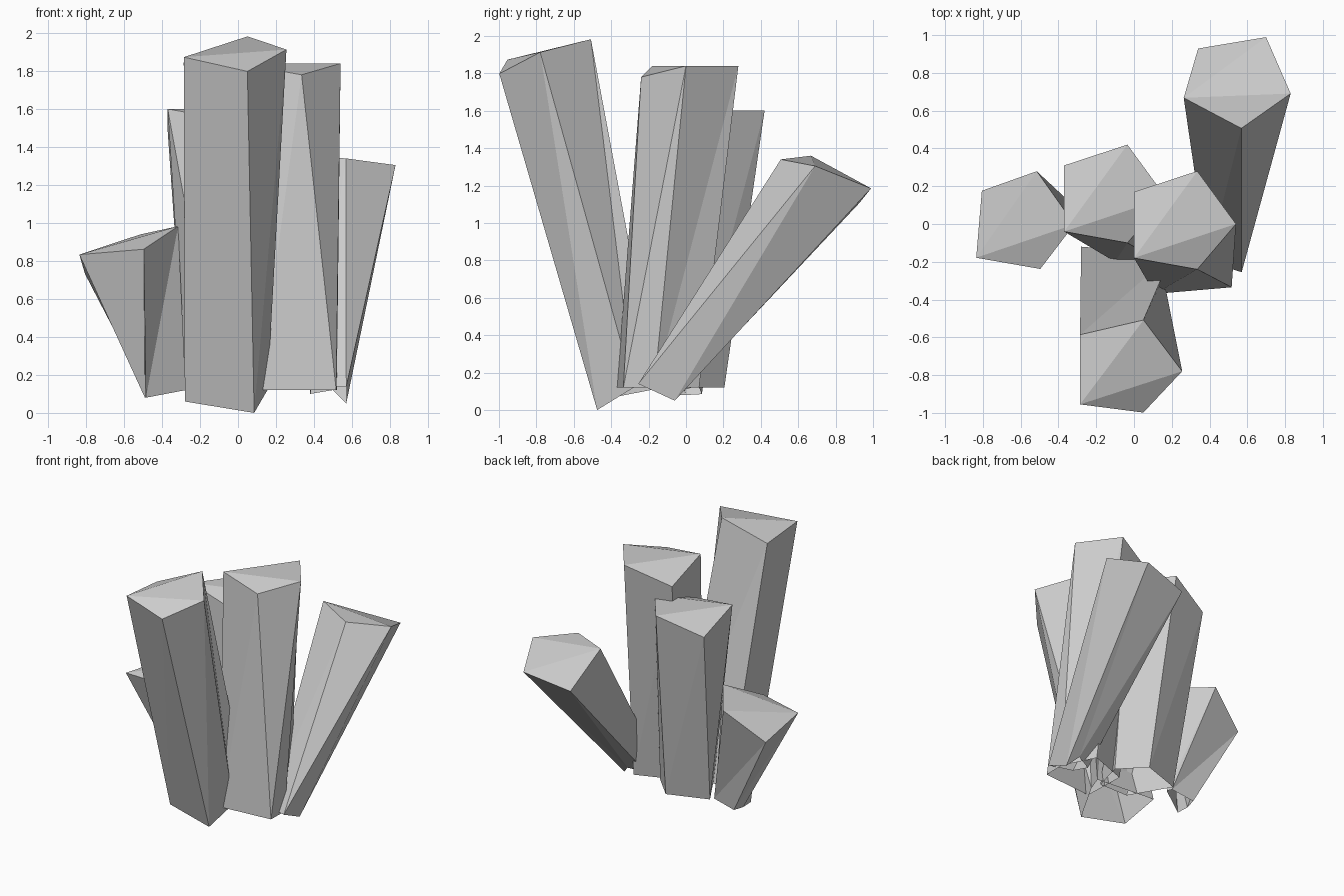
import bpy
from math import radians
from mathutils import Vector, Quaternion

if "Cube" in bpy.data.objects:
    bpy.data.objects.remove(bpy.data.objects["Cube"])

# Shared five-sided tip: (x, y, dip along the crystal axis)
TIP = [(.295, 0, 0), (.09, .28, 0), (-.245, .17, -.12), (-.245, -.18, 0), (.09, -.24, -.06)]


def crystal(name, centre, slope, spin, base):
    """Pentagonal shard: tilted tip on top, tapering to five base corners, open below."""
    up = Vector((0, 0, 1))
    turn = up.rotation_difference(Vector((-slope[0], -slope[1], 1)))
    turn = turn @ Quaternion(up, radians(spin))
    top = [Vector(centre) + turn @ Vector(p) for p in TIP]
    # tip fan
    faces = [(3, 4, 0), (3, 0, 1), (3, 1, 2)]
    # sides, each split along its fold
    for i in range(5):
        j = (i + 1) % 5
        faces += [(i, 5 + i, j), (j, 5 + i, 5 + j)]
    mesh = bpy.data.meshes.new(name)
    mesh.from_pydata(top + [Vector(p) for p in base], [], faces)
    mesh.update()
    bpy.context.collection.objects.link(bpy.data.objects.new(name, mesh))


# Short left shard leaning outward
crystal("left_crystal", (-.6, 0, .905), (.274, .04), 0,
        [(-.275, .03, .12), (-.29, .07, .12), (-.47, .085, .085), (-.49, 0, .08), (-.485, -.1, .08)])

# Tallest shard leaning forward
crystal("front_crystal", (-.04, -.78, 1.915), (-.007, .25), 0,
        [(.155, -.28, .12), (.2, -.16, .12), (-.28, -.12, .12), (-.28, -.43, .06), (.085, -.475, 0)])

# Two upright shards in the middle
crystal("back_crystal", (-.125, .14, 1.6), (0, 0), 0,
        [(.2, .03, .12), (.03, .205, .12), (-.275, .1, .12), (-.1, -.2, .12), (.14, -.2, .12)])
crystal("centre_crystal", (.245, 0, 1.84), (0, 0), 0,
        [(.52, -.17, .12), (.4, .07, .12), (.1, -.04, .12), (.11, -.37, .12), (.517, -.335, .12)])

# Right shard leaning steeply backward
crystal("right_crystal", (.544, .765, 1.295), (-.08, -.435), -15,
        [(.57, -.06, .05), (.5, 0, .12), (.38, -.05, .1), (.39, -.2, .14), (.57, -.255, .14)])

◇ ◇ ◇ ◇

# About this task:
Ignore the images and quote every line of the listing exactly.

# Output of the exercise:
import bpy
from math import radians
from mathutils import Vector, Quaternion

if "Cube" in bpy.data.objects:
    bpy.data.objects.remove(bpy.data.objects["Cube"])

# Shared five-sided tip: (x, y, dip along the crystal axis)
TIP = [(.295, 0, 0), (.09, .28, 0), (-.245, .17, -.12), (-.245, -.18, 0), (.09, -.24, -.06)]


def crystal(name, centre, slope, spin, base):
    """Pentagonal shard: tilted tip on top, tapering to five base corners, open below."""
    up = Vector((0, 0, 1))
    turn = up.rotation_difference(Vector((-slope[0], -slope[1], 1)))
    turn = turn @ Quaternion(up, radians(spin))
    top = [Vector(centre) + turn @ Vector(p) for p in TIP]
    # tip fan
    faces = [(3, 4, 0), (3, 0, 1), (3, 1, 2)]
    # sides, each split along its fold
    for i in range(5):
        j = (i + 1) % 5
        faces += [(i, 5 + i, j), (j, 5 + i, 5 + j)]
    mesh = bpy.data.meshes.new(name)
    mesh.from_pydata(top + [Vector(p) for p in base], [], faces)
    mesh.update()
    bpy.context.collection.objects.link(bpy.data.objects.new(name, mesh))


# Short left shard leaning outward
crystal("left_crystal", (-.6, 0, .905), (.274, .04), 0,
        [(-.275, .03, .12), (-.29, .07, .12), (-.47, .085, .085), (-.49, 0, .08), (-.485, -.1, .08)])

# Tallest shard leaning forward
crystal("front_crystal", (-.04, -.78, 1.915), (-.007, .25), 0,
        [(.155, -.28, .12), (.2, -.16, .12), (-.28, -.12, .12), (-.28, -.43, .06), (.085, -.475, 0)])

# Two upright shards in the middle
crystal("back_crystal", (-.125, .14, 1.6), (0, 0), 0,
        [(.2, .03, .12), (.03, .205, .12), (-.275, .1, .12), (-.1, -.2, .12), (.14, -.2, .12)])
crystal("centre_crystal", (.245, 0, 1.84), (0, 0), 0,
        [(.52, -.17, .12), (.4, .07, .12), (.1, -.04, .12), (.11, -.37, .12), (.517, -.335, .12)])

# Right shard leaning steeply backward
crystal("right_crystal", (.544, .765, 1.295), (-.08, -.435), -15,
        [(.57, -.06, .05), (.5, 0, .12), (.38, -.05, .1), (.39, -.2, .14), (.57, -.255, .14)])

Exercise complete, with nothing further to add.